The problem: Your copy should match the listing below exactly, except that it holds no images.

Information shown:
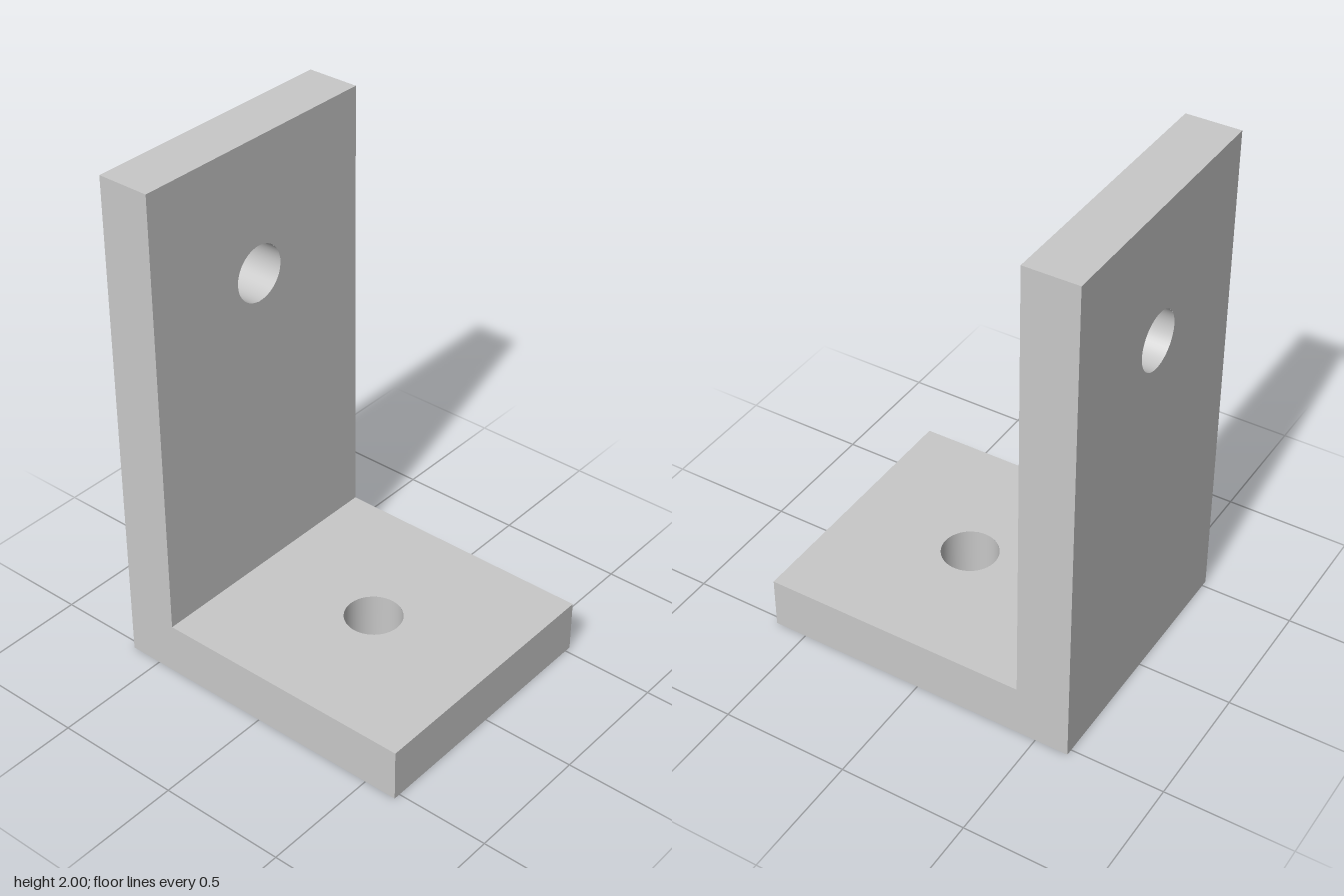
import * as THREE from 'three';
import { mergeGeometries } from 'three/addons/utils/BufferGeometryUtils.js';

const W = 1.053, H = 2, D = 1.263, T = 0.21;   // overall size and plate thickness
const BACK = -D / 2, FRONT = D / 2;
const R = 0.111, HOLE_Y = 1.474, HOLE_Z = 0.104;
const Q = Math.PI / 2;

// Flat face centred on x, rising from y = 0, facing +z, with an optional round hole
function panel(w, h, holeY) {
  const s = new THREE.Shape();
  s.moveTo(-w / 2, 0).lineTo(w / 2, 0).lineTo(w / 2, h).lineTo(-w / 2, h).closePath();
  if (holeY !== undefined) s.holes.push(new THREE.Path().absarc(0, holeY, R, 0, Math.PI * 2, true));
  return new THREE.ShapeGeometry(s, 48);
}

// Inward-facing wall of a drilled hole, along y
function bore() {
  return new THREE.LatheGeometry([new THREE.Vector2(R, T), new THREE.Vector2(R, 0)], 48);
}

export function createModel() {
  const steel = new THREE.MeshStandardMaterial({ color: 0xc8c8c8 });
  steel.name = 'light steel grey';
  const group = new THREE.Group();
  group.name = 'angleBracket';

  const add = (name, parts) => {
    const mesh = new THREE.Mesh(mergeGeometries(parts), steel);
    mesh.name = name;
    group.add(mesh);
  };

  // Horizontal foot: top, underside, front edge, ends and hole wall
  add('basePlate', [
    panel(W, D - T, FRONT - HOLE_Z).rotateX(-Q).translate(0, T, FRONT),
    panel(W, D, HOLE_Z - BACK).rotateX(Q).translate(0, 0, BACK),
    panel(W, T).translate(0, 0, FRONT),
    ...[-1, 1].map(s => panel(D, T).rotateY(s * Q).translate(s * W / 2, 0, 0)),
    bore().translate(0, 0, HOLE_Z),
  ]);

  // Vertical plate: front, back, top edge, ends and hole wall
  add('uprightPlate', [
    panel(W, H - T, HOLE_Y - T).translate(0, T, BACK + T),
    panel(W, H, HOLE_Y).rotateY(Math.PI).translate(0, 0, BACK),
    panel(W, T).rotateX(-Q).translate(0, H, BACK + T),
    ...[-1, 1].map(s => panel(T, H - T).rotateY(s * Q).translate(s * W / 2, T, BACK + T / 2)),
    bore().rotateX(Q).translate(0, HOLE_Y, BACK),
  ]);

  return group;
}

Result:
import * as THREE from 'three';
import { mergeGeometries } from 'three/addons/utils/BufferGeometryUtils.js';

const W = 1.053, H = 2, D = 1.263, T = 0.21;   // overall size and plate thickness
const BACK = -D / 2, FRONT = D / 2;
const R = 0.111, HOLE_Y = 1.474, HOLE_Z = 0.104;
const Q = Math.PI / 2;

// Flat face centred on x, rising from y = 0, facing +z, with an optional round hole
function panel(w, h, holeY) {
  const s = new THREE.Shape();
  s.moveTo(-w / 2, 0).lineTo(w / 2, 0).lineTo(w / 2, h).lineTo(-w / 2, h).closePath();
  if (holeY !== undefined) s.holes.push(new THREE.Path().absarc(0, holeY, R, 0, Math.PI * 2, true));
  return new THREE.ShapeGeometry(s, 48);
}

// Inward-facing wall of a drilled hole, along y
function bore() {
  return new THREE.LatheGeometry([new THREE.Vector2(R, T), new THREE.Vector2(R, 0)], 48);
}

export function createModel() {
  const steel = new THREE.MeshStandardMaterial({ color: 0xc8c8c8 });
  steel.name = 'light steel grey';
  const group = new THREE.Group();
  group.name = 'angleBracket';

  const add = (name, parts) => {
    const mesh = new THREE.Mesh(mergeGeometries(parts), steel);
    mesh.name = name;
    group.add(mesh);
  };

  // Horizontal foot: top, underside, front edge, ends and hole wall
  add('basePlate', [
    panel(W, D - T, FRONT - HOLE_Z).rotateX(-Q).translate(0, T, FRONT),
    panel(W, D, HOLE_Z - BACK).rotateX(Q).translate(0, 0, BACK),
    panel(W, T).translate(0, 0, FRONT),
    ...[-1, 1].map(s => panel(D, T).rotateY(s * Q).translate(s * W / 2, 0, 0)),
    bore().translate(0, 0, HOLE_Z),
  ]);

  // Vertical plate: front, back, top edge, ends and hole wall
  add('uprightPlate', [
    panel(W, H - T, HOLE_Y - T).translate(0, T, BACK + T),
    panel(W, H, HOLE_Y).rotateY(Math.PI).translate(0, 0, BACK),
    panel(W, T).rotateX(-Q).translate(0, H, BACK + T),
    ...[-1, 1].map(s => panel(T, H - T).rotateY(s * Q).translate(s * W / 2, T, BACK + T / 2)),
    bore().rotateX(Q).translate(0, HOLE_Y, BACK),
  ]);

  return group;
}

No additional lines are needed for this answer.